The icing on the cake was that my insurance wouldn’t cover it. It was going to cost us at least $15,000 – $20,000 for the procedure plus the $400 for additional genetic testing to see if either of us were carriers of the transmutation for T-13. (We found out we are not). The insurance would have covered the $200,000+ expense for in utero heart surgeries and all of the follow-ups if we were attempting to keep him alive. But it wouldn’t cover our choice to spare him all of that.
It’s really fucked up to force people facing this decision and having no reasonable choice to then come up with the money to pay for it. We could have had it done at a clinic at a lower the cost but we didn’t want to do that. We were comfortable with the doctors we had. We would figure out how to pay for it.
My insurance did end up covering all of it after all. I paid a grand total of $120 and still can’t believe it.
I’d been on birth control from age 16 to 31, until we started trying to get pregnant. I never thought I’d have to terminate a pregnancy, especially one that I wanted.
I have a lot family and friends who are super supportive of our decision, which is very comforting and helpful. I was surprised when members of my family who are extremely conservative said they’d do the same thing if they were in my position. Knowing that there was less judgment and more understanding takes away the fear of sharing my story.
I believe that the decision about whether my little boy lived or died was already determined for me. He wasn’t going to live. The decision about whether he would die sooner rather than later was up to us. The decision and procedure were not something I wanted to do; they were something I had to do.
The post-termination pathology confirmed the Mosaic Trisomy 13 diagnosis and hypoplastic left heart syndrome. His heart was half the weight it should have been at 22 weeks gestation.

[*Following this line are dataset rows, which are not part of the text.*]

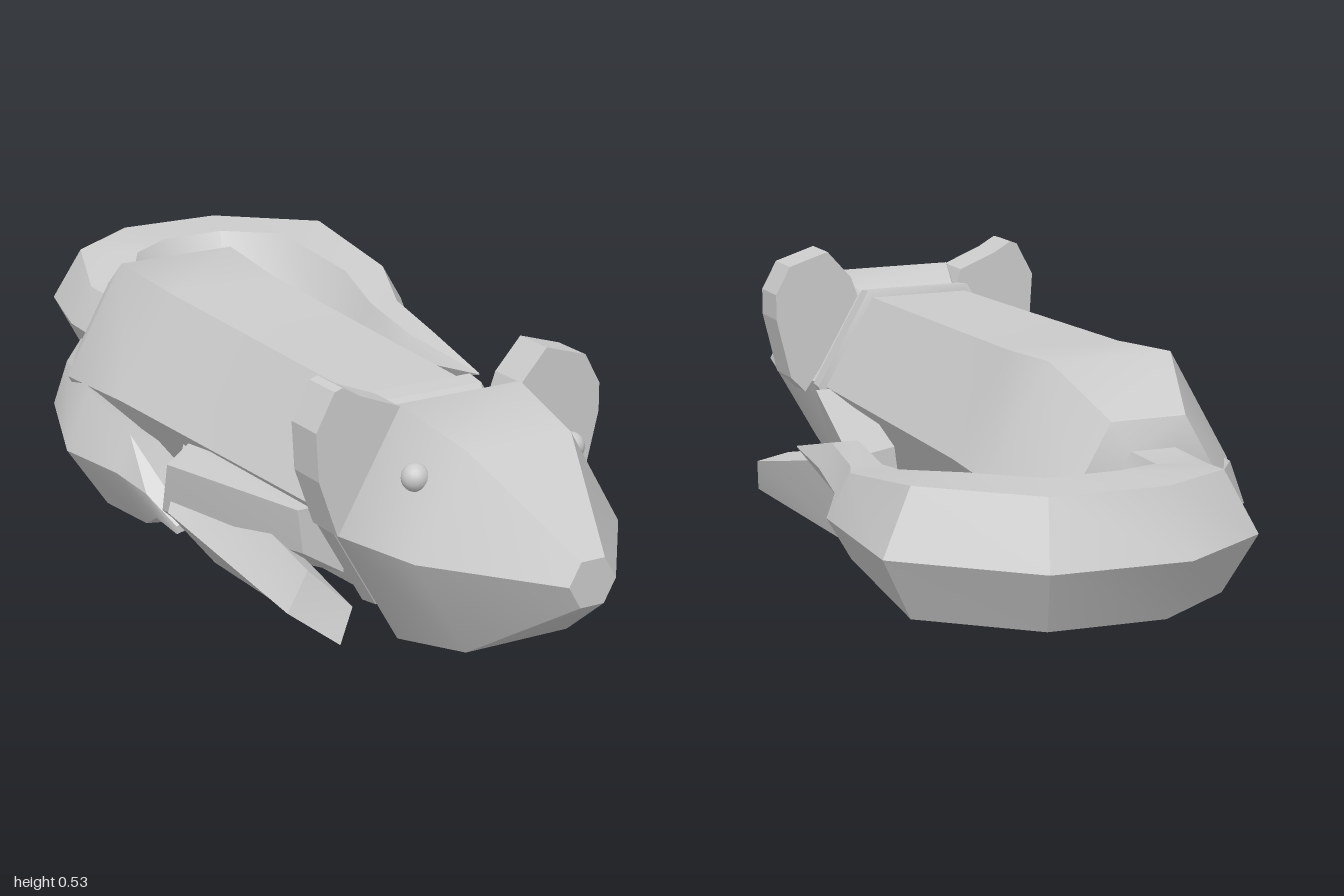
import * as THREE from 'three';
import { toCreasedNormals } from 'three/addons/utils/BufferGeometryUtils.js';

const CX = -0.15, CY = 0.27; // body axis
const mat = new THREE.MeshStandardMaterial({ color: 0xcccccc });

function add(group, name, geometry) {
  const mesh = new THREE.Mesh(geometry, mat);
  mesh.name = name;
  group.add(mesh);
  return mesh;
}

// Skin between rings of [x, y, z] points, with closed ends.
function loft(rings) {
  const pos = [], n = rings[0].length;
  const tri = (a, b, c) => pos.push(...a, ...b, ...c);
  for (let i = 0; i < rings.length - 1; i++) {
    for (let j = 0; j < n; j++) {
      const k = (j + 1) % n, p = rings[i], q = rings[i + 1];
      tri(p[j], q[j], p[k]);
      tri(p[k], q[j], q[k]);
    }
  }
  const first = rings[0], last = rings[rings.length - 1];
  for (let j = 1; j < n - 1; j++) {
    tri(first[0], first[j], first[j + 1]);
    tri(last[0], last[j + 1], last[j]);
  }
  const g = new THREE.BufferGeometry();
  g.setAttribute('position', new THREE.Float32BufferAttribute(pos, 3));
  return toCreasedNormals(g, 0.6);
}

// Hexagonal tube along a level path of [x, z, radius].
function hexTube(path) {
  return loft(path.map(([x, z, r], i) => {
    const a = path[Math.max(i - 1, 0)], b = path[Math.min(i + 1, path.length - 1)];
    const dx = b[0] - a[0], dz = b[1] - a[1], len = Math.hypot(dx, dz);
    return Array.from({ length: 6 }, (_, j) => {
      const t = j * Math.PI / 3, s = r * Math.cos(t);
      return [x - s * dz / len, CY + r * Math.sin(t), z + s * dx / len];
    });
  }));
}

const straight = (sections) => hexTube(sections.map(([z, r]) => [CX, z, r]));

export function createModel() {
  const model = new THREE.Group();
  model.name = 'lyingMouse';

  add(model, 'head', straight([[1, 0.045], [0.79, 0.2], [0.61, 0.24], [0.53, 0.2]]));
  add(model, 'collar', straight([[0.525, 0.2], [0.515, 0.21], [0.475, 0.215], [0.47, 0.2]]));
  add(model, 'neck', straight([[0.55, 0.19], [0.46, 0.19]]));
  add(model, 'body', straight([[0.48, 0.2], [0.2, 0.208], [-0.2, 0.22], [-0.39, 0.237], [-0.54, 0.143], [-0.56, 0.085]]));

  // Curled tail
  add(model, 'tail', hexTube([
    [-0.15, -0.54, 0.085], [-0.145, -0.68, 0.085], [-0.085, -0.81, 0.12],
    [0.03, -0.875, 0.127], [0.2, -0.87, 0.127], [0.335, -0.75, 0.127],
    [0.35, -0.52, 0.085], [0.305, -0.37, 0.055], [0.265, -0.17, 0.05], [0.29, 0, 0.002],
  ]));

  // Ears: outlines facing forward, tilted a little differently
  const ears = {
    leftEar: [[-0.05, 0.42], [0.07, 0.25], [0.1, 0.28], [0.13, 0.4], [0.13, 0.45], [0.1, 0.505], [0.02, 0.53], [-0.03, 0.475]],
    rightEar: [[-0.36, 0.25], [-0.25, 0.42], [-0.27, 0.475], [-0.345, 0.505], [-0.38, 0.525], [-0.395, 0.52], [-0.43, 0.455], [-0.425, 0.37], [-0.39, 0.27]],
  };
  for (const [name, outline] of Object.entries(ears)) {
    const shape = new THREE.Shape(outline.map(([x, y]) => new THREE.Vector2(x, y)));
    const g = new THREE.ExtrudeGeometry(shape, { depth: 0.08, bevelEnabled: false });
    add(model, name, g.translate(0, 0, 0.535));
  }

  // Eyes
  for (const side of [1, -1]) {
    const eye = add(model, side > 0 ? 'leftEye' : 'rightEye', new THREE.SphereGeometry(0.024, 16, 12));
    eye.position.set(CX + side * 0.153, 0.388, 0.715);
  }

  // Front legs: forearm from paw to elbow, upper arm from shoulder to elbow
  const at = (z, pts) => pts.map(([x, y, dz = 0]) => [x, y, z + dz]);
  add(model, 'leftForearm', loft([
    at(0.52, [[0.08, 0.05, 0.05], [0.16, 0.05, 0.05], [0.18, 0.12], [0.11, 0.13, 0.01]]),
    at(0.06, [[0.05, 0.05, 0.02], [0.14, 0.04], [0.165, 0.22], [0.07, 0.235, 0.03]]),
  ]));
  add(model, 'leftUpperArm', loft([
    at(0.45, [[-0.02, 0.14], [0.05, 0.16], [0.08, 0.27], [0, 0.27]]),
    at(0.07, [[0.05, 0.08], [0.13, 0.08], [0.16, 0.22], [0.07, 0.235]]),
  ]));
  add(model, 'rightForearm', loft([
    at(0.5, [[-0.42, 0.1], [-0.34, 0.04, 0.04], [-0.31, 0.1, 0.03], [-0.38, 0.17]]),
    at(0.08, [[-0.44, 0.15, 0.04], [-0.33, 0.035], [-0.33, 0.22], [-0.38, 0.265, -0.02], ]
      .map((p, i) => (i === 0 ? [-0.45, 0.17, 0.05] : p))),
  ]));
  add(model, 'rightUpperArm', loft([
    at(0.45, [[-0.36, 0.18], [-0.28, 0.13], [-0.28, 0.26], [-0.37, 0.26]]),
    at(0.09, [[-0.44, 0.16], [-0.35, 0.08], [-0.37, 0.265, -0.03], [-0.45, 0.26, 0.04]]),
  ]));

  // Hind legs: faceted haunches tapering to a foot in front
  const haunch = [
    [0.04, [[0.05, 0.05], [0.07, 0.045], [0.07, 0.06], [0.05, 0.07], [0.04, 0.06]]],
    [-0.02, [[0.01, 0.05], [0.08, 0.06], [0.1, 0.11], [0.07, 0.13], [0, 0.1]]],
    [-0.1, [[0.02, 0.015], [0.06, 0.02], [0.12, 0.13], [0.09, 0.2], [-0.04, 0.15]]],
    [-0.26, [[0.02, 0], [0.06, 0.01], [0.142, 0.13], [0.09, 0.24], [-0.06, 0.16]]],
    [-0.42, [[-0.02, 0.08], [0.03, 0.08], [0.09, 0.17], [0.06, 0.25], [-0.08, 0.17]]],
    [-0.54, [[-0.06, 0.145], [-0.04, 0.145], [-0.01, 0.2], [-0.03, 0.25], [-0.08, 0.2]]],
  ];
  const leftRings = haunch.map(([z, pts]) => at(z, pts));
  add(model, 'leftHaunch', loft(leftRings));
  add(model, 'rightHaunch', loft(leftRings.map((ring) =>
    ring.map(([x, y, z]) => [2 * CX - x, y + 0.03, z - 0.03]).reverse())));

  return model;
}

Once it was over I still had to deal with all the normal post-partum issues but without the joy of having the baby. I dealt with bodily issues for months after my procedure. This was a constant reminder of our loss. When I was pregnant it felt strange and uncomfortable since I had never been pregnant before, but now that I’m no longer pregnant wish I still was. Even though I couldn’t eat certain foods, or drink much caffeine, and my pants wouldn’t fit, I wish I was dealing with those minor irritations and that he was here.
People don’t talk about the bad; they only talk about the good. Nobody tells you when you’re trying to get pregnant that things can go wrong and it could end badly. It’s not a fun experience or an easy decision no matter how you get there. It doesn’t feel good. It stays with you. People judging you for it doesn’t help.
Every day is a struggle. Some days are easier than others. I’m lucky to have an extremely large family base and a group of friends who have supported me throughout this ordeal. My husband is wonderful. I couldn’t have gotten through this without him.
I now volunteer at the hospital where my specialist was and where I had my procedure done. I’m going to counsel other women going through the same situation, share my story at conferences, and work with doctors and nurses in training to give them a patient’s perspective. I’ve also been in touch with somebody at the Center for Reproductive Rights and am willing to work with them to share my story and help make sure that parents have the options they need in a similar situation. This ordeal has given me a drive and a meaning, which is also helping me to heal and move forward.
CC0 Public Domain Image (top) “The Secret” courtesy of Kristina Flour via Unsplash
Watercolor art was commissioned by the author and used with permission.